BRIC currencies since 2007: link.reuters.com/guv27s
Currency performance in 2012: link.reuters.com/tak27s
Chinese yuan vs Japan yen: link.reuters.com/raj46s
China trade in deficit: link.reuters.com/gar96s
Japan exports to China vs US: link.reuters.com/daj46s
China recorded its biggest trade deficit in more than a decade in February and signs of slowing economic activity are mounting in everything from real estate prices to ore demand to foreign direct investment. But if it allowed or engineered a lower yuan, then it’s unlikely the other emerging giants - never mind the west - could ignore that.
Long-term global markets bear and Societe Generale strategist Albert Edwards says it’s vitally important global investors put the possibility of a weaker Chinese yuan on their radars because consensus thinking is disregarding the risk.
“The renminbi devaluation option is widely ignored by the markets in the same way they ignore the likelihood that the Chinese economy is hard landing,” said Edwards. “The devaluation option should be seen as ‘in play’ however unthinkable it is believed to be at present.”
Edwards said the tight interdependency of regional economies in Asia means it’s impossible to ignore the interplay of currency rates there. And he added that the yen’s steep weakening from then historic peaks in 1995 through 1997 was a major trigger for the devastating Asian currency crises and financial collapse that followed in 1997 and 1998.
Neil MacKinnon, economist at Russian bank VTB Capital, reckons that if you view the “currency wars” as an attempted devaluation of G7 currencies en bloc against the emerging markets, then it now may be time to be wary of the latter.
“The Chinese certainly have less of a stomach for yuan strength at this stage and the relative growth story has shifted now overall for emerging currencies,” he said.
What’s more, Stephen Jen of hedge fund SLJ Macro Partners said if you look at the 15 percent wage inflation in China of recent years rather than more modest goods price inflation, then the yuan may already be at “equilibrium” and more two-way risk is in store. “It’s no longer clear the yuan is undervalued.”
The question then is whether it’s possible for investors to stay bullish on emerging markets while skeptical on China.
A monthly survey of fund managers by Bank of America Merrill Lynch released on Tuesday showed funds still heavily overweight emerging equities. However, while expectations for global growth improved this month, the outlook for China fell.
But the currency equation should be critical. UBS estimates that over the past decade currency moves contributed an average 46 percent of total return during seven of the years where total returns and currency return were positive.
And moves had as much to do with trends in the dollar as any view on local currencies. Of 22 main emerging units, 11 recorded gains of more than 10 percent against the greenback in that time, but only three currencies - from Brazil, China and Peru - recorded gains of 10 percent on a nominal trade-weighted basis.

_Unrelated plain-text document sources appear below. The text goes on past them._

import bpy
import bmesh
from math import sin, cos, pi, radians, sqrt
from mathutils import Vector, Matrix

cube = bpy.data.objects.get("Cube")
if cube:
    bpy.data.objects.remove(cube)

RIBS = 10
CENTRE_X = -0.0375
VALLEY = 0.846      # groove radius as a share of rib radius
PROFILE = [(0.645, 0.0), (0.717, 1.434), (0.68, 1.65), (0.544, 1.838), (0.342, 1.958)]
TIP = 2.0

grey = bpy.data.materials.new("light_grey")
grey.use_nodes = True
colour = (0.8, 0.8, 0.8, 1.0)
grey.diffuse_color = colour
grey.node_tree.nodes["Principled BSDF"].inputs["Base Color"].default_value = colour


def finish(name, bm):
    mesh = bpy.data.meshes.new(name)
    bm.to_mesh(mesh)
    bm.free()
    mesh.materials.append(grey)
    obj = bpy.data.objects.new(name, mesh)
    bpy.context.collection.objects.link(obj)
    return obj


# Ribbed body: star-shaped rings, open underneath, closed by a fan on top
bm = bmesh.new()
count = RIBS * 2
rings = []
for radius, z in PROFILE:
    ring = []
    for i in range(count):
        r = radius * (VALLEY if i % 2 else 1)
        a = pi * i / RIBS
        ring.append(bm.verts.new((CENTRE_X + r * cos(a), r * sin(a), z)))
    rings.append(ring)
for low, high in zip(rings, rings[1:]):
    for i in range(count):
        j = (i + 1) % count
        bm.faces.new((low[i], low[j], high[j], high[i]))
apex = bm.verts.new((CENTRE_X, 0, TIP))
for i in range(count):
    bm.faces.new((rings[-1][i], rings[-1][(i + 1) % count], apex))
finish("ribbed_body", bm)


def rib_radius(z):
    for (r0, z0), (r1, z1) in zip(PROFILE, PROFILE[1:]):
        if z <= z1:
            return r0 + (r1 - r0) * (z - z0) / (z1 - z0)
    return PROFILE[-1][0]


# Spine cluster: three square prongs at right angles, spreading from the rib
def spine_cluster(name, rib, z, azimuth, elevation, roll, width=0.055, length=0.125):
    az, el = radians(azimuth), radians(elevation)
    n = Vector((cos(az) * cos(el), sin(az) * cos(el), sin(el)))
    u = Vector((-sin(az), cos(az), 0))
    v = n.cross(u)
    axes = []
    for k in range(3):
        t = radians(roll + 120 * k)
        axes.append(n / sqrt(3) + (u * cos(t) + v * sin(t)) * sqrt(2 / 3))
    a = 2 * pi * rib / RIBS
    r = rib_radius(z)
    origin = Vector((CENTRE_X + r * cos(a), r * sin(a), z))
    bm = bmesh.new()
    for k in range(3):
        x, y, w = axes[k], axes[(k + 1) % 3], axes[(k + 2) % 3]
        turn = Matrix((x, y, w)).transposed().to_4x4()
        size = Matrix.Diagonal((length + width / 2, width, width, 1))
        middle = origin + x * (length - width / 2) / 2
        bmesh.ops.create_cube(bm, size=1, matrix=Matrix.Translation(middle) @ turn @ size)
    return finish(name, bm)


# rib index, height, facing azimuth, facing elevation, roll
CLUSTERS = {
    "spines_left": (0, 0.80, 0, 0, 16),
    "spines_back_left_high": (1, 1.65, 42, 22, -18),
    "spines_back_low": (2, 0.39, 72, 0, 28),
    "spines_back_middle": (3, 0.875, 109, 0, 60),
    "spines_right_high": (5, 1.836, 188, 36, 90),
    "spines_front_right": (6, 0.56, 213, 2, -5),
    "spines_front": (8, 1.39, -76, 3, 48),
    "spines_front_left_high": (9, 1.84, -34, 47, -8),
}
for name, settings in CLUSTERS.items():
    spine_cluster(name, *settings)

So, if the dollar is poised to recover on a stabilizing U.S. economy and rising U.S. Treasury yields, the betting on emerging currencies is complicated even further. UBS reckon emerging currencies still look good on a 1-3 year horizon but there may be lots of bumps in the meantime.
“In the coming weeks and months, we believe we are more likely to hear rhetoric about currency wars rather than inflation wars - which is why today we have a tactical short term call to be long U.S. dollars,” UBS economists told clients last week.
Graphic by Scott Barber; Editing by Ruth Pitchford